━━━━━ EXERCISE DATA ━━━━━
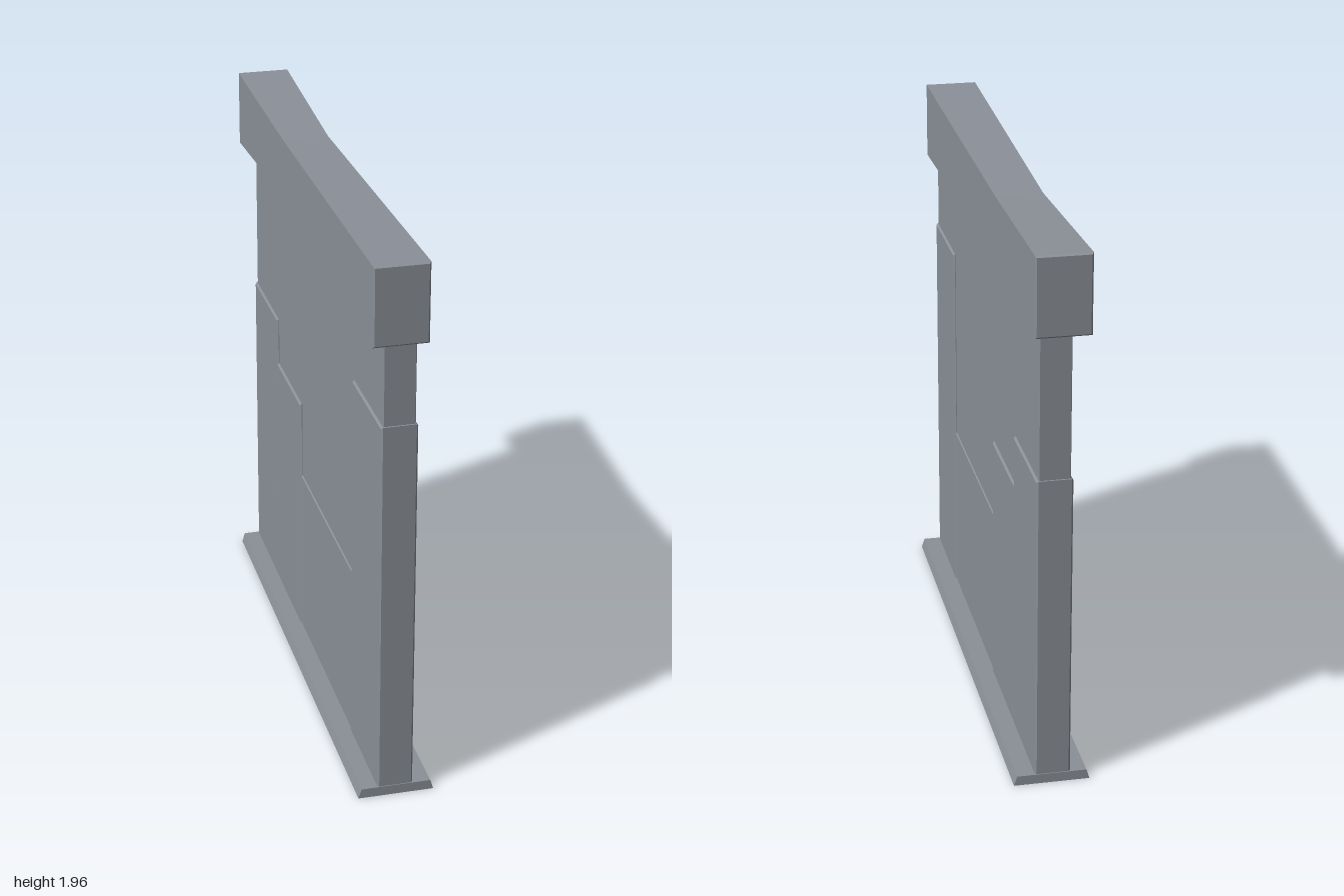
import * as THREE from 'three';

const material = new THREE.MeshStandardMaterial({ color: 0x8b9098, flatShading: true, side: THREE.DoubleSide });
const CENTER_X = -0.005;

function polygon(points) {
  return new THREE.Shape(points.map(([x, y]) => new THREE.Vector2(x, y)));
}

// Rectangle extruded along z with chamfered edges, outer size kept exact
function chamferedBlock(w0, w1, h0, h1, depth, bevel, steps = 1) {
  const shape = polygon([
    [w0 + bevel, h0 + bevel], [w1 - bevel, h0 + bevel],
    [w1 - bevel, h1 - bevel], [w0 + bevel, h1 - bevel],
  ]);
  const geometry = new THREE.ExtrudeGeometry(shape, {
    depth: depth - 2 * bevel, steps,
    bevelSize: bevel, bevelThickness: bevel, bevelSegments: 1,
  });
  return geometry.translate(0, 0, bevel - depth / 2);
}

function addMesh(group, name, geometry) {
  const mesh = new THREE.Mesh(geometry, material);
  mesh.name = name;
  group.add(mesh);
}

// Upright slab spanning z0..z1 and y0..y1
function addSlab(group, name, z0, z1, y0, y1, halfThickness, bevel) {
  const geometry = chamferedBlock(-z1, -z0, y0, y1, 2 * halfThickness, bevel);
  addMesh(group, name, geometry.rotateY(Math.PI / 2).translate(CENTER_X, 0, 0));
}

// Cap beam, pinched slightly toward a waist at z = -0.3
function beamGeometry() {
  const halfWidth = 0.094, height = 0.277;
  const geometry = chamferedBlock(-halfWidth, halfWidth, 0, height, 2, 0.006, 20);
  const p = geometry.attributes.position;
  for (let i = 0; i < p.count; i++) {
    const z = p.getZ(i);
    const t = z > -0.3 ? (z + 0.3) / 1.3 : (-0.3 - z) / 0.7;
    const bottom = 1.712 - 0.031 * t;
    const top = 1.928 + 0.03 * t;
    p.setX(i, CENTER_X + p.getX(i) * (0.88 + 0.12 * t));
    p.setY(i, bottom + (top - bottom) * p.getY(i) / height);
  }
  geometry.computeVertexNormals();
  return geometry;
}

export function createModel() {
  const group = new THREE.Group();
  group.name = 'wallSection';

  // Four columns of panels, each a thicker lower slab under a thinner upper one
  const columns = [
    { z0: 0.62, z1: 0.996, split: 1.4, half: 0.062 },
    { z0: -0.14, z1: 0.62, split: 0.672, half: 0.058 },
    { z0: -0.515, z1: -0.14, split: 0.96, half: 0.062 },
    { z0: -0.894, z1: -0.515, split: 1.14, half: 0.062 },
  ];
  columns.forEach(({ z0, z1, split, half }, i) => {
    addSlab(group, `lowerPanel${i + 1}`, z0, z1, 0.002, split, half, 0.006);
    // Upper panels at the two ends sit slightly inside the lower ones
    const upperZ0 = Math.max(z0, -0.888);
    const upperZ1 = Math.min(z1, 0.99);
    addSlab(group, `upperPanel${i + 1}`, upperZ0, upperZ1, split - 0.03, 1.76, 0.054, 0.002);
  });

  addMesh(group, 'capBeam', beamGeometry());

  // Skirting with sloped sides, hollow underneath and closed at both ends
  const trough = polygon([
    [-0.133, 0], [-0.122, 0.035], [0.122, 0.035], [0.133, 0],
    [0.12, 0], [0.113, 0.025], [-0.113, 0.025], [-0.12, 0],
  ]);
  const endProfile = polygon([[-0.133, 0], [0.133, 0], [0.122, 0.035], [-0.122, 0.035]]);
  const extrudeBetween = (shape, z0, z1) =>
    new THREE.ExtrudeGeometry(shape, { depth: z1 - z0, bevelEnabled: false }).translate(-0.002, 0, z0);
  addMesh(group, 'baseSkirting', extrudeBetween(trough, -0.887, 0.989));
  addMesh(group, 'baseBackEnd', extrudeBetween(endProfile, -0.897, -0.887));
  addMesh(group, 'baseFrontEnd', extrudeBetween(endProfile, 0.989, 0.999));

  return group;
}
━━━━━
* [WORK ORDER]
Look at each line above and note whether it holds the word "name". Report how many do, as the number only.

* [ANSWER SECTION]
5